■ Exercise objective: Within the listing below, please copy exactly the lines between the line holding "grey.use_nodes = True" and the line holding "bmesh.ops.translate(bm, vec=(0, y1", inclusive.

■ Input data:

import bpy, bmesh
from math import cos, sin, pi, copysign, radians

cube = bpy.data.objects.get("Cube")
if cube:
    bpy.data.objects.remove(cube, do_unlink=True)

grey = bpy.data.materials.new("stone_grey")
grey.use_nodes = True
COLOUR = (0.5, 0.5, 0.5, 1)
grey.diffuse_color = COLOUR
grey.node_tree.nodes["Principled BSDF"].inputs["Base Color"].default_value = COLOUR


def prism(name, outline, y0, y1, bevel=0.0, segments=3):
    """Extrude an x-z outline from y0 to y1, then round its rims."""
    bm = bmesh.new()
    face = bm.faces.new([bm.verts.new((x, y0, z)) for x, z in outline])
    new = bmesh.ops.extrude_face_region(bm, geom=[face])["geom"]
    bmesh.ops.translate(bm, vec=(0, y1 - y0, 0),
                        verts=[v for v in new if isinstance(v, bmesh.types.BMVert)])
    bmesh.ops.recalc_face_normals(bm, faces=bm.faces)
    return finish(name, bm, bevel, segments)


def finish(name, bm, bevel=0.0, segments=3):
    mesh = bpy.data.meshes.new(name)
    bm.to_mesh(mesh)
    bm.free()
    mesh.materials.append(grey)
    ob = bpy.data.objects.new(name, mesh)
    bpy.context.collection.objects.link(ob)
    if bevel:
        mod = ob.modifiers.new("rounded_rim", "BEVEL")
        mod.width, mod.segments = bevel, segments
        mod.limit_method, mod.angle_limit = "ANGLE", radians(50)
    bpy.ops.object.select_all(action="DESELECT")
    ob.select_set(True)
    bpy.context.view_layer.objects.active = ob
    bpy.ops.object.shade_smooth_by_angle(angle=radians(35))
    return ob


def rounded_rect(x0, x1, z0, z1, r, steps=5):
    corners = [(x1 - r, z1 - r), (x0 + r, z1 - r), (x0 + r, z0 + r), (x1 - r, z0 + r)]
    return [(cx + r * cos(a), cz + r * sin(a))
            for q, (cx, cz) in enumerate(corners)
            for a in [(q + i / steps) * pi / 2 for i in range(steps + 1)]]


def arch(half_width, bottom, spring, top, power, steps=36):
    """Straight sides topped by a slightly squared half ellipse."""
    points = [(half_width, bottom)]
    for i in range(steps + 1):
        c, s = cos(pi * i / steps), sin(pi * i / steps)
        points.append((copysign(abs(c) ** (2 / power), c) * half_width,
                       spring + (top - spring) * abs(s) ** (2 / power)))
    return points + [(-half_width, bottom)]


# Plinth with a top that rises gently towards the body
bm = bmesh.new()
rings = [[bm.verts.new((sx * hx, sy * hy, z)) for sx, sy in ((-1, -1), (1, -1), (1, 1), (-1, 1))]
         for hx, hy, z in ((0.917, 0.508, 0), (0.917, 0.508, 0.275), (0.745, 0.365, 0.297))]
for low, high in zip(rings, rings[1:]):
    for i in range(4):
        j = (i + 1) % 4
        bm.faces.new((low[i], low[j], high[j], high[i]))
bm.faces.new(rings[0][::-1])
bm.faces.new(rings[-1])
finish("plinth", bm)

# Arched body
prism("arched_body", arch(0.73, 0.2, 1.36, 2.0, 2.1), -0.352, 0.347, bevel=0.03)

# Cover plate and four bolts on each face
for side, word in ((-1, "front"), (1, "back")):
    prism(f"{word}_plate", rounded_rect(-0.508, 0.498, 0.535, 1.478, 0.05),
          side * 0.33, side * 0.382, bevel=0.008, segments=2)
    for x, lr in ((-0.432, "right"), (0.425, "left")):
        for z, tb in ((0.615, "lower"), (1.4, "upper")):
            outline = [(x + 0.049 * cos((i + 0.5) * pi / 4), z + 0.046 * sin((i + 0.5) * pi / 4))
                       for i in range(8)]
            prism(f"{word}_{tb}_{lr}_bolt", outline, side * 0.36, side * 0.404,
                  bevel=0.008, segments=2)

■ Task response:
grey.use_nodes = True
COLOUR = (0.5, 0.5, 0.5, 1)
grey.diffuse_color = COLOUR
grey.node_tree.nodes["Principled BSDF"].inputs["Base Color"].default_value = COLOUR


def prism(name, outline, y0, y1, bevel=0.0, segments=3):
    """Extrude an x-z outline from y0 to y1, then round its rims."""
    bm = bmesh.new()
    face = bm.faces.new([bm.verts.new((x, y0, z)) for x, z in outline])
    new = bmesh.ops.extrude_face_region(bm, geom=[face])["geom"]
    bmesh.ops.translate(bm, vec=(0, y1 - y0, 0),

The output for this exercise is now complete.